The MariaDB vs PostgreSQL debate continues to rage in my firm :-( and its fuelled by this somewhat famous uber blog post. I found some interesting discussions about write amplification mitigations here. My question is, did anything like this get release as part of PostgreSQL 10 or 11? I would search the documentation, but I'm not sure what it would be called.
Main answer: Per this presentation, Postgres 10's introduction of a logical-replication option (as opposed to the byte-replication we had natively * before) reduces write-amplification on replicas to a degree, though – as of my most recent edit to this post – the fundamental complaint of Postgres tying indexes directly to CTIDs (which requires all indexes associated with a row to be updated when that row has a change, an op that must also flow to replicas) still stands.

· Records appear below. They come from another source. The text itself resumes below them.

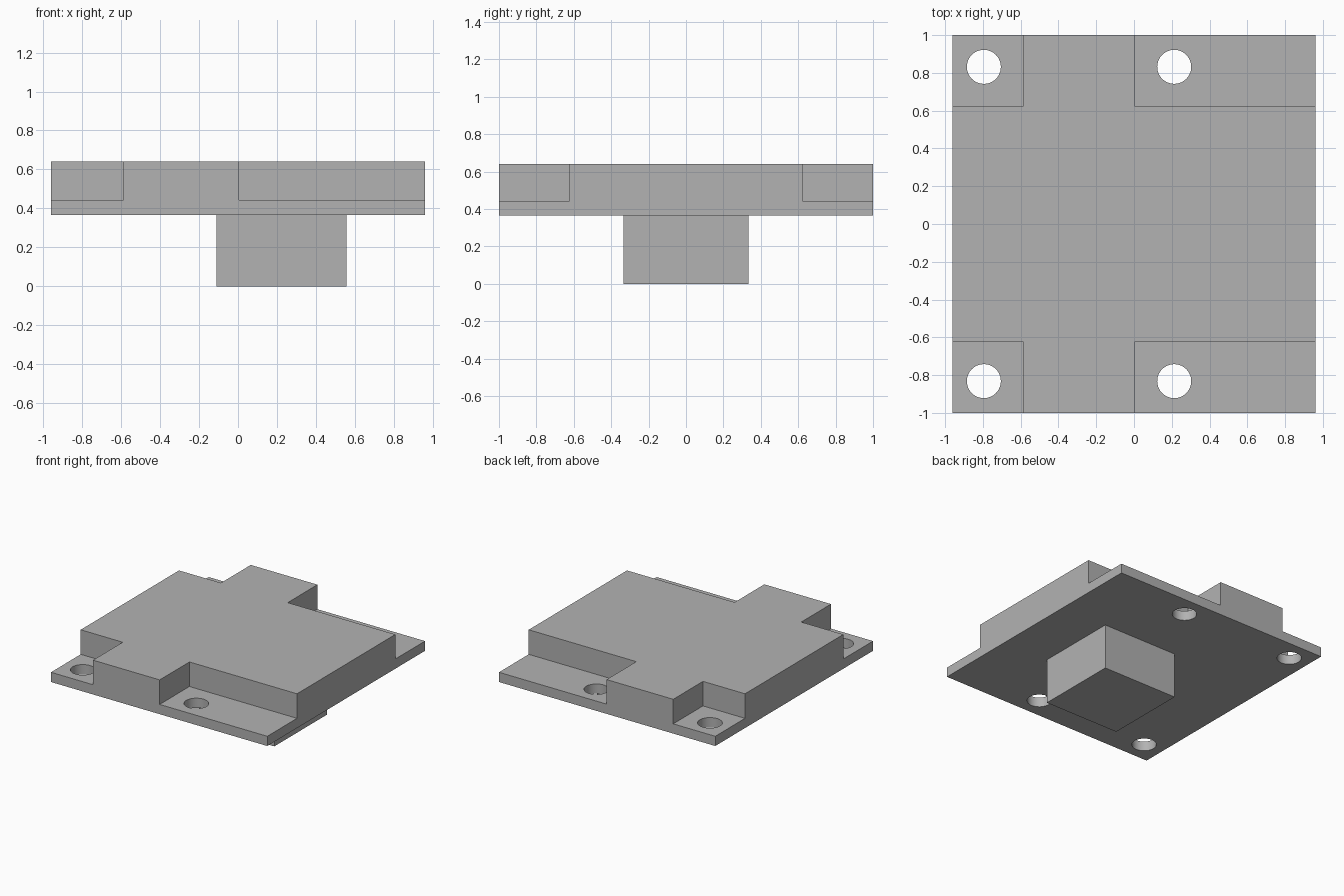
import bpy
import math

if "Cube" in bpy.data.objects:
    bpy.data.objects.remove(bpy.data.objects["Cube"], do_unlink=True)

BASE, LEDGE, TOP = 0.365, 0.443, 0.64
HALF_X, HALF_Y, STEP_Y = 0.96, 1.0, 0.623

grey = bpy.data.materials.new("plain grey")
grey.use_nodes = True
colour = (0.448, 0.448, 0.448, 1)
grey.diffuse_color = colour
grey.node_tree.nodes["Principled BSDF"].inputs["Base Color"].default_value = colour


def box(name, low, high):
    """Box spanning two opposite corners."""
    centre = [(a + b) / 2 for a, b in zip(low, high)]
    bpy.ops.mesh.primitive_cube_add(size=1, location=centre)
    obj = bpy.context.object
    obj.name = name
    obj.scale = [b - a for a, b in zip(low, high)]
    bpy.ops.object.transform_apply(location=True, rotation=False, scale=True)
    obj.data.materials.append(grey)
    return obj


def combine(target, tool, operation):
    """Apply a boolean and remove the tool object."""
    tool.hide_render = True
    mod = target.modifiers.new(tool.name, "BOOLEAN")
    mod.operation = operation
    mod.solver = "EXACT"
    mod.object = tool
    bpy.context.view_layer.objects.active = target
    bpy.ops.object.modifier_apply(modifier=mod.name)
    bpy.data.objects.remove(tool, do_unlink=True)


# Main plate with the square block underneath
plate = box("mounting_plate", (-HALF_X, -HALF_Y, BASE), (HALF_X, HALF_Y, TOP))
block = box("lower_block", (-0.11, -0.335, 0), (0.557, 0.335, BASE + 0.04))
combine(plate, block, "UNION")

# Corner recesses with a through hole in each
for side in (-1, 1):
    y_low, y_high = sorted((side * STEP_Y, side * (HALF_Y + 0.1)))
    for x_low, x_high, hole_x in ((-HALF_X - 0.1, -0.587, -0.795),
                                  (0.005, HALF_X + 0.1, 0.213)):
        recess = box("recess_cutter", (x_low, y_low, LEDGE), (x_high, y_high, TOP + 0.1))
        combine(plate, recess, "DIFFERENCE")
        bpy.ops.mesh.primitive_cylinder_add(vertices=48, radius=0.09, depth=0.4,
                                            location=(hole_x, side * 0.832, LEDGE))
        hole = bpy.context.object
        hole.data.materials.append(grey)
        combine(plate, hole, "DIFFERENCE")

# Smooth hole walls, crisp edges
bpy.ops.object.select_all(action="DESELECT")
plate.select_set(True)
bpy.context.view_layer.objects.active = plate
bpy.ops.object.shade_smooth_by_angle(angle=math.radians(30))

* Logical replication has been available as a simple plugin since 9.4, and in some form or other since long before then.
Aside: Apparently, write-amplification was not the only reason for Uber's switch according to this thread (apparently backed up by some messages which appeared on the mailing list); difficulties with performance were only part of the reason they decided to switch.
A presentation discussing the legitimacy of Uber's complaints against Postgres can be found here. It contends that some of the problems Uber's post highlighted either had solutions or were self-caused.